For each line below that holds the word "Vector", make a copy.

| Material provided |
Start of Block

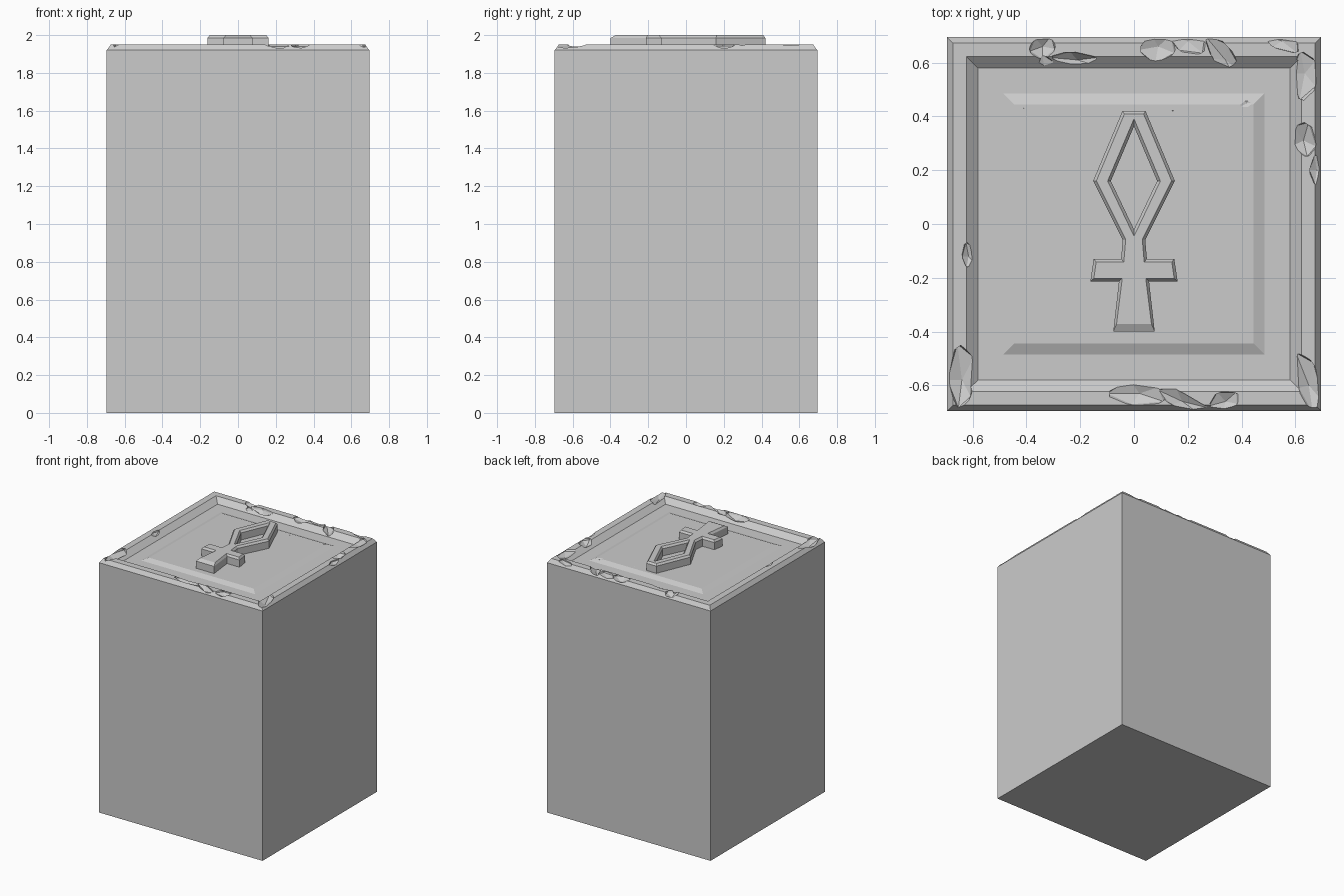
import bpy, bmesh, random
from math import radians
from mathutils import Vector, Matrix

if "Cube" in bpy.data.objects:
    bpy.data.objects.remove(bpy.data.objects["Cube"])

random.seed(4)


def make_object(name, bm):
    bmesh.ops.recalc_face_normals(bm, faces=bm.faces)
    mesh = bpy.data.meshes.new(name)
    bm.to_mesh(mesh)
    bm.free()
    ob = bpy.data.objects.new(name, mesh)
    bpy.context.collection.objects.link(ob)
    return ob


def bridge(bm, a, b):
    n = len(a)
    for i in range(n):
        bm.faces.new((a[i], a[(i + 1) % n], b[(i + 1) % n], b[i]))


# Stone block: nested square rings (half width, height) from base to raised centre panel
bm = bmesh.new()
profile = [(0.695, 0), (0.695, 1.92), (0.673, 1.95), (0.623, 1.95),
           (0.58, 1.913), (0.485, 1.913), (0.445, 1.93)]
rings = [[bm.verts.new((x * h, y * h, z)) for x, y in ((-1, -1), (1, -1), (1, 1), (-1, 1))]
         for h, z in profile]
for a, b in zip(rings, rings[1:]):
    bridge(bm, a, b)
bm.faces.new(rings[0])
bm.faces.new(rings[-1])
block = make_object("stone_block", bm)

# Chips in the rim: x, y, half length, half width, turn, depth
chips = [
    (-0.34, 0.66, 0.06, 0.05, 20, 0.045), (-0.33, 0.56, 0.035, 0.07, 0, 0.045),
    (-0.21, 0.61, 0.10, 0.03, -5, 0.04), (0.09, 0.66, 0.07, 0.06, 10, 0.03),
    (0.20, 0.68, 0.08, 0.05, -15, 0.03), (0.34, 0.61, 0.13, 0.04, -50, 0.045),
    (0.42, 0.45, 0.055, 0.05, 30, 0.035), (0.55, 0.68, 0.08, 0.035, -20, 0.025),
    (0.635, 0.56, 0.06, 0.10, 0, 0.035), (0.63, 0.31, 0.05, 0.08, 25, 0.04),
    (0.68, 0.20, 0.03, 0.07, 0, 0.03), (-0.615, -0.12, 0.03, 0.05, 0, 0.03),
    (-0.64, -0.58, 0.05, 0.13, 0, 0.04), (0.02, -0.63, 0.11, 0.05, 0, 0.035),
    (0.18, -0.66, 0.13, 0.035, -25, 0.03), (0.34, -0.66, 0.06, 0.04, 15, 0.03),
    (0.65, -0.60, 0.05, 0.14, 15, 0.035), (-0.41, 0.43, 0.02, 0.045, 35, 0.03),
    (0.145, 0.42, 0.025, 0.015, -15, 0.03),
]
for i, (x, y, sx, sy, turn, depth) in enumerate(chips):
    bm = bmesh.new()
    bmesh.ops.create_icosphere(bm, subdivisions=1, radius=1)
    for v in bm.verts:
        v.co *= random.uniform(0.85, 1.25)
    bm.transform(Matrix.Translation((x, y, 1.955)) @ Matrix.Rotation(radians(turn), 4, 'Z')
                 @ Matrix.Diagonal((sx, sy, depth, 1)))
    cutter = make_object("chip_cutter_%d" % i, bm)
    mod = block.modifiers.new("chip", 'BOOLEAN')
    mod.operation = 'DIFFERENCE'
    mod.solver = 'EXACT'
    mod.object = cutter
bpy.context.view_layer.update()
chipped = bpy.data.meshes.new_from_object(
    block.evaluated_get(bpy.context.evaluated_depsgraph_get()))
block.modifiers.clear()
block.data = chipped
for ob in list(bpy.data.objects):
    if ob.name.startswith("chip_cutter"):
        bpy.data.objects.remove(ob)


# Raised looped cross with chamfered top edges
def inset(loop, d):
    out = []
    for i, p in enumerate(loop):
        p = Vector(p)
        e1 = (p - Vector(loop[i - 1])).normalized()
        e2 = (Vector(loop[(i + 1) % len(loop)]) - p).normalized()
        n1, n2 = Vector((-e1.y, e1.x)), Vector((-e2.y, e2.x))
        out.append(p + (n1 + n2) * d / (1 + n1.dot(n2)))
    return out


right = [(0.077, -0.40), (0.056, -0.213), (0.162, -0.213), (0.15, -0.13),
         (0.048, -0.13), (0.042, -0.06), (0.152, 0.16), (0.043, 0.42)]
outline = right + [(-x, y) for x, y in reversed(right)]
hole = [(0, 0.363), (0.086, 0.16), (0, -0.02), (-0.086, 0.16)]
bm = bmesh.new()
caps = {0: [], 2: []}
for loop in (outline, hole):
    top = [(p.x, p.y + (0.018 if p.y < -0.37 else 0)) for p in inset(loop, 0.011)]
    rings = [[bm.verts.new((p[0], p[1], z)) for p in pts]
             for pts, z in ((loop, 1.92), (loop, 1.985), (top, 2.0))]
    bridge(bm, rings[0], rings[1])
    bridge(bm, rings[1], rings[2])
    for k in caps:
        r = rings[k]
        caps[k] += [bm.edges.get((r[j - 1], r[j])) for j in range(len(r))]
for edges in caps.values():
    bmesh.ops.triangle_fill(bm, use_beauty=True, edges=edges)
make_object("looped_cross_relief", bm)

End of Block

| Response to this exercise |
from mathutils import Vector, Matrix
        p = Vector(p)
        e1 = (p - Vector(loop[i - 1])).normalized()
        e2 = (Vector(loop[(i + 1) % len(loop)]) - p).normalized()
        n1, n2 = Vector((-e1.y, e1.x)), Vector((-e2.y, e2.x))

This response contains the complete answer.